## EXERCISE INSTRUCTIONS
Please take the records that follow and repeat exactly the lines starting with the line with "for r, z in" and going on through the line with "for lower, upper".

-- STORED DATA follows --

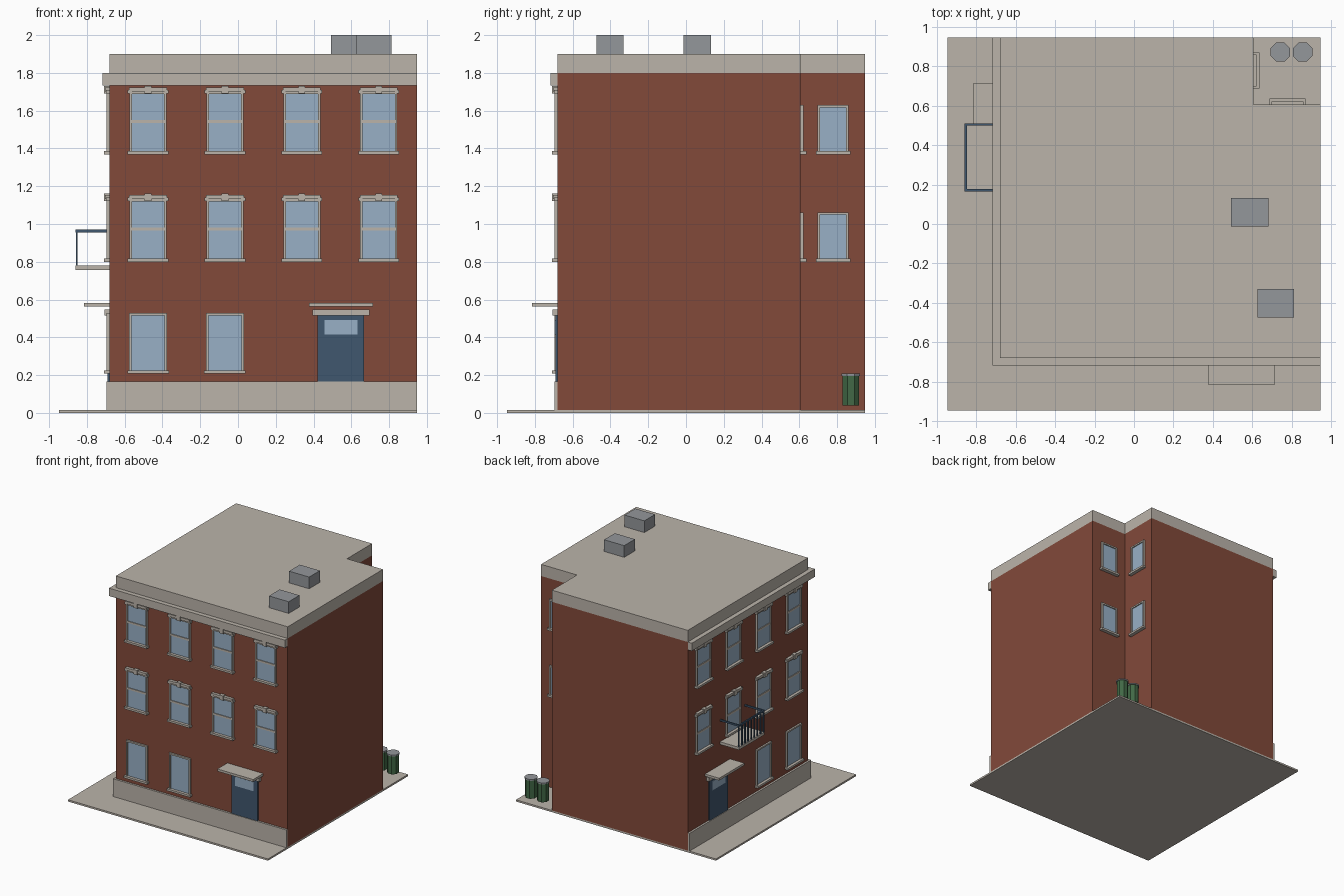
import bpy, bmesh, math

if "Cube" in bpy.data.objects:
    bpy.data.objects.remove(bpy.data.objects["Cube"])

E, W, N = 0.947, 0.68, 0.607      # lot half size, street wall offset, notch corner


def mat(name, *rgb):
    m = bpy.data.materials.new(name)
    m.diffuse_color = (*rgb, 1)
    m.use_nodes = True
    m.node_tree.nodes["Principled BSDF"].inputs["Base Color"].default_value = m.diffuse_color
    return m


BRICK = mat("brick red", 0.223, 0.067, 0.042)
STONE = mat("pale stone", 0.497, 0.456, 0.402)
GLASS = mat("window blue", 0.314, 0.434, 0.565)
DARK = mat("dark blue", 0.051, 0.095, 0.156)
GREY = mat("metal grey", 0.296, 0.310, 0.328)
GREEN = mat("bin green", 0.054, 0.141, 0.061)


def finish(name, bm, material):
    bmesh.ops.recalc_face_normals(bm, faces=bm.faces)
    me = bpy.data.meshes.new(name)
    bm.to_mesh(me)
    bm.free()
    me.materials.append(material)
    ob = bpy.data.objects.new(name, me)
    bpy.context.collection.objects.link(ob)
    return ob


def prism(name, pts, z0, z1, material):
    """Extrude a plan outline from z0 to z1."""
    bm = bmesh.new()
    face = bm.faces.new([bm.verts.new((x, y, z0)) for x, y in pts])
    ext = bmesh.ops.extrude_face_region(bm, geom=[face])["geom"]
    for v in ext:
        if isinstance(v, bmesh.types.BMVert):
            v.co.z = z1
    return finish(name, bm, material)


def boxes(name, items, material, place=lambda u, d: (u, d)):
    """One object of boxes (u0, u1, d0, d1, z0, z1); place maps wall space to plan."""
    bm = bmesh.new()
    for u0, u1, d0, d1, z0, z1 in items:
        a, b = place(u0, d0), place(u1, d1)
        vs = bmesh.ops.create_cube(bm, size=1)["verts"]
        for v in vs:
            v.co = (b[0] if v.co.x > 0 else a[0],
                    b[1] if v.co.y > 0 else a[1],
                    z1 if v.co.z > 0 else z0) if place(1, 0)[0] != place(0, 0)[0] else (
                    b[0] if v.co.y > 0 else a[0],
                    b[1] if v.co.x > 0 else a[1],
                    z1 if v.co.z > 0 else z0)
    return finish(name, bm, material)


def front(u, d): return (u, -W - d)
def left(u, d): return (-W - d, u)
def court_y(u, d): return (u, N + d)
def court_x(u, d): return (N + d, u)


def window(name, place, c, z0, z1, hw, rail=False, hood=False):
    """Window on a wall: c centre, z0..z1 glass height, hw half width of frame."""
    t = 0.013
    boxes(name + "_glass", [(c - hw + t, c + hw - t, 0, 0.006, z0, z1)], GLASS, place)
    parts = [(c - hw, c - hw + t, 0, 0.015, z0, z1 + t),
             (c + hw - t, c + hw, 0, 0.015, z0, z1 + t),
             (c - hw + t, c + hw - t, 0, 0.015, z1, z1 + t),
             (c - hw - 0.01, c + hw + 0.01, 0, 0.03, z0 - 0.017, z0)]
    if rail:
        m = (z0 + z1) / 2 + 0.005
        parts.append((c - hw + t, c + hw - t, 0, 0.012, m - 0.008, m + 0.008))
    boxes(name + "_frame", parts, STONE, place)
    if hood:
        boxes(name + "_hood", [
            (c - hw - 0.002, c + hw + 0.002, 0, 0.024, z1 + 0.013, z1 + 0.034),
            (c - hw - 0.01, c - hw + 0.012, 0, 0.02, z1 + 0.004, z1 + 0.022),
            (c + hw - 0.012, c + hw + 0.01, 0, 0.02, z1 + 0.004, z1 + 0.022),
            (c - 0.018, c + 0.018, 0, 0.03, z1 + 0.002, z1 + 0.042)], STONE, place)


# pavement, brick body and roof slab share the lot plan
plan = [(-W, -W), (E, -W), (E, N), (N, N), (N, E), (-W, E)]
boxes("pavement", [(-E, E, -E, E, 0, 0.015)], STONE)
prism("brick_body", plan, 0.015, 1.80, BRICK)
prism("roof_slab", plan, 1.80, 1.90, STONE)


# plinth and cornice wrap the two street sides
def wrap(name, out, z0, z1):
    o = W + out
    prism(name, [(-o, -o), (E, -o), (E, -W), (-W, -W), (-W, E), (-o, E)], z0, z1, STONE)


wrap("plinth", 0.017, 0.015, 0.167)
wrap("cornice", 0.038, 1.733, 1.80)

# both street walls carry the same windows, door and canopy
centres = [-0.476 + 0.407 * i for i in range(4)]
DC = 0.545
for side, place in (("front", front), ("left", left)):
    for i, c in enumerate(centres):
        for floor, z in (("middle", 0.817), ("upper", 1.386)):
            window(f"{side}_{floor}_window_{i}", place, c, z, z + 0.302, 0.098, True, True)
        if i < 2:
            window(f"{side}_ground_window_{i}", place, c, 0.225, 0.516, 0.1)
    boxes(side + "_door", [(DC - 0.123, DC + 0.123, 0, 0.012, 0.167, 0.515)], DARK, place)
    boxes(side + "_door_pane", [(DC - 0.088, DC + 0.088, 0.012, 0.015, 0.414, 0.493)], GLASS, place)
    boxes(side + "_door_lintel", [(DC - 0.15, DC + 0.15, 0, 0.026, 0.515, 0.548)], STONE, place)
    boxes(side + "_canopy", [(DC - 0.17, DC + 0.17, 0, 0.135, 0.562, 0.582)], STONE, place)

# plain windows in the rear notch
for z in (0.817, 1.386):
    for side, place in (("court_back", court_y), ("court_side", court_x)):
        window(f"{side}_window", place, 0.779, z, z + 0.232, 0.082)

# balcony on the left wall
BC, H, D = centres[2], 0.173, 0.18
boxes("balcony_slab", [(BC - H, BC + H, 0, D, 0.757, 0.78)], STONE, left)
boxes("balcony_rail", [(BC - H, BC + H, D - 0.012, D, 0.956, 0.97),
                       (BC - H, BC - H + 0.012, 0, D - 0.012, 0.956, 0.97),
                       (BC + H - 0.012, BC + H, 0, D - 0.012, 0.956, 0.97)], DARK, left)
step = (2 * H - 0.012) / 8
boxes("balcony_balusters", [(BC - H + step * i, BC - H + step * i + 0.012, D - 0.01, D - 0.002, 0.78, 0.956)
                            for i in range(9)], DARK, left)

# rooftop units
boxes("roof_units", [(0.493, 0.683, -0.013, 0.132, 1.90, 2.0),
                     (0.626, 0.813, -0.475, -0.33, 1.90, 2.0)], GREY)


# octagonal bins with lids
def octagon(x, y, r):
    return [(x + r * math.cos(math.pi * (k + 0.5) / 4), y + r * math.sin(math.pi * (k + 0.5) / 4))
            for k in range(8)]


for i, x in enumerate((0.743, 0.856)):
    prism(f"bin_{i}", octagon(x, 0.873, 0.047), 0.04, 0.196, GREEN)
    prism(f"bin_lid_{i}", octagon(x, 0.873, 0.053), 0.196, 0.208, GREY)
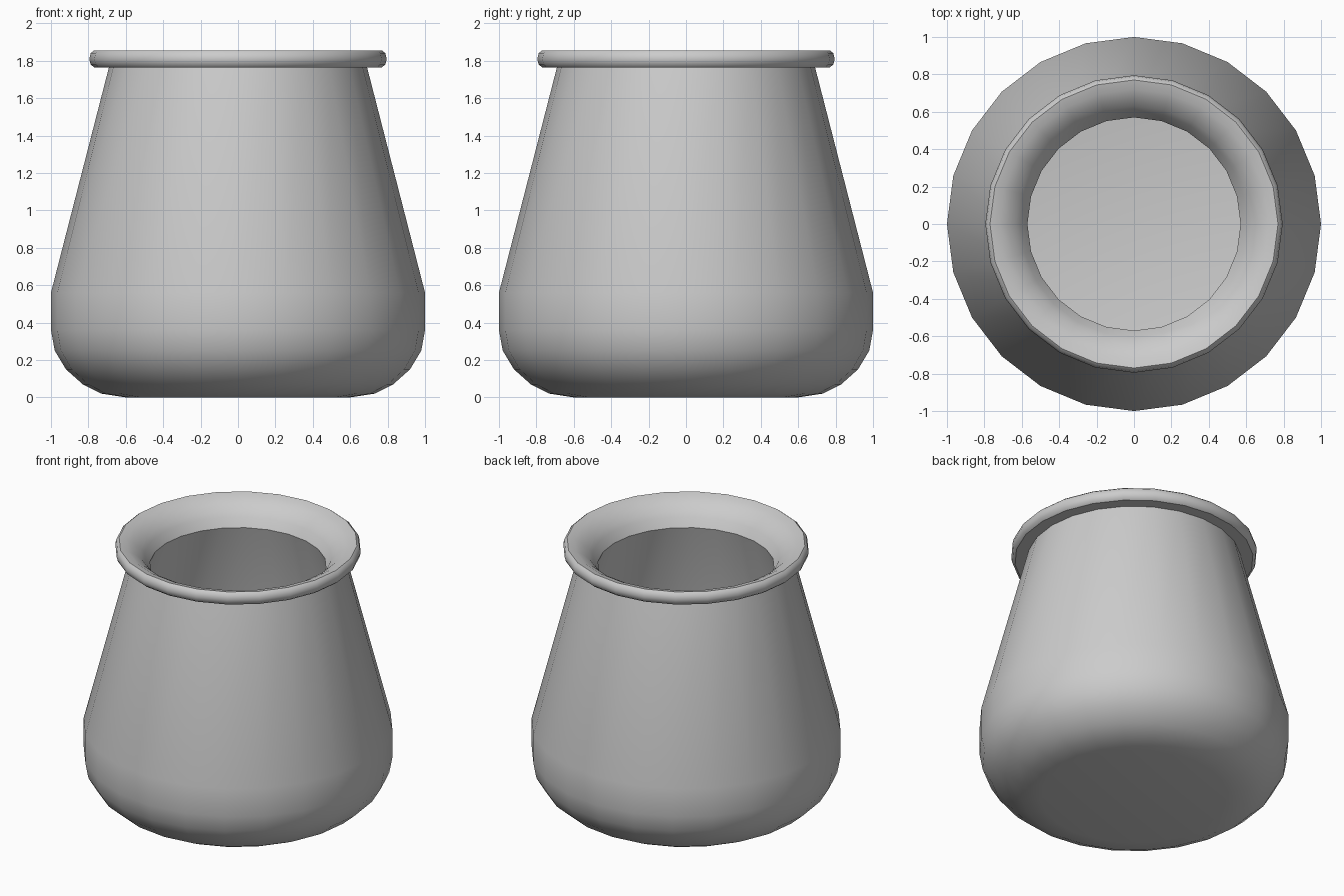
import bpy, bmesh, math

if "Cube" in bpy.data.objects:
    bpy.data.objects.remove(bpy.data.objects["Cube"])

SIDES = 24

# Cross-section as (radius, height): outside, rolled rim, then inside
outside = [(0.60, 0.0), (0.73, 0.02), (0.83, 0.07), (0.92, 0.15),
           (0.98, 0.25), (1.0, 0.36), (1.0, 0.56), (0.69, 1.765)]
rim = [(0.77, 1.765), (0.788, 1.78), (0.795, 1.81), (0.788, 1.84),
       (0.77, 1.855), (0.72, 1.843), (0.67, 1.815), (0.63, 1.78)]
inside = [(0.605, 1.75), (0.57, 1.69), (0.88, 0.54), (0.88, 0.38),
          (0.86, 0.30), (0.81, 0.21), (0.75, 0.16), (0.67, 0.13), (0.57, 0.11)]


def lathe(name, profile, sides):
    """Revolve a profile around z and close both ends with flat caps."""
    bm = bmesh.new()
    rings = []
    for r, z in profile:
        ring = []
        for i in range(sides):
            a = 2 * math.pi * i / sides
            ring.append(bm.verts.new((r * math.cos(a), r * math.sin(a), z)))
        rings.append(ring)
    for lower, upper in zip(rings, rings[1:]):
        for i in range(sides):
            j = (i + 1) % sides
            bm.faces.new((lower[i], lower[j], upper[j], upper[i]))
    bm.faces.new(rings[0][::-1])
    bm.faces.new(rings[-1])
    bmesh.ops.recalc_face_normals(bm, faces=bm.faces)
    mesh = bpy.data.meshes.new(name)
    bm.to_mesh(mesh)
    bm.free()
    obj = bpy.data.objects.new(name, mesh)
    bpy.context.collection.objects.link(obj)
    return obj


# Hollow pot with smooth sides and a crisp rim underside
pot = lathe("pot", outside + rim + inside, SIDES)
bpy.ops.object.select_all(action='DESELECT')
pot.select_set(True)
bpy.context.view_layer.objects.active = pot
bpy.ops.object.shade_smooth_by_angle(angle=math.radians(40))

-- STORED DATA concluded --

## RESPONSE TO THE EXERCISE
    for r, z in profile:
        ring = []
        for i in range(sides):
            a = 2 * math.pi * i / sides
            ring.append(bm.verts.new((r * math.cos(a), r * math.sin(a), z)))
        rings.append(ring)
    for lower, upper in zip(rings, rings[1:]):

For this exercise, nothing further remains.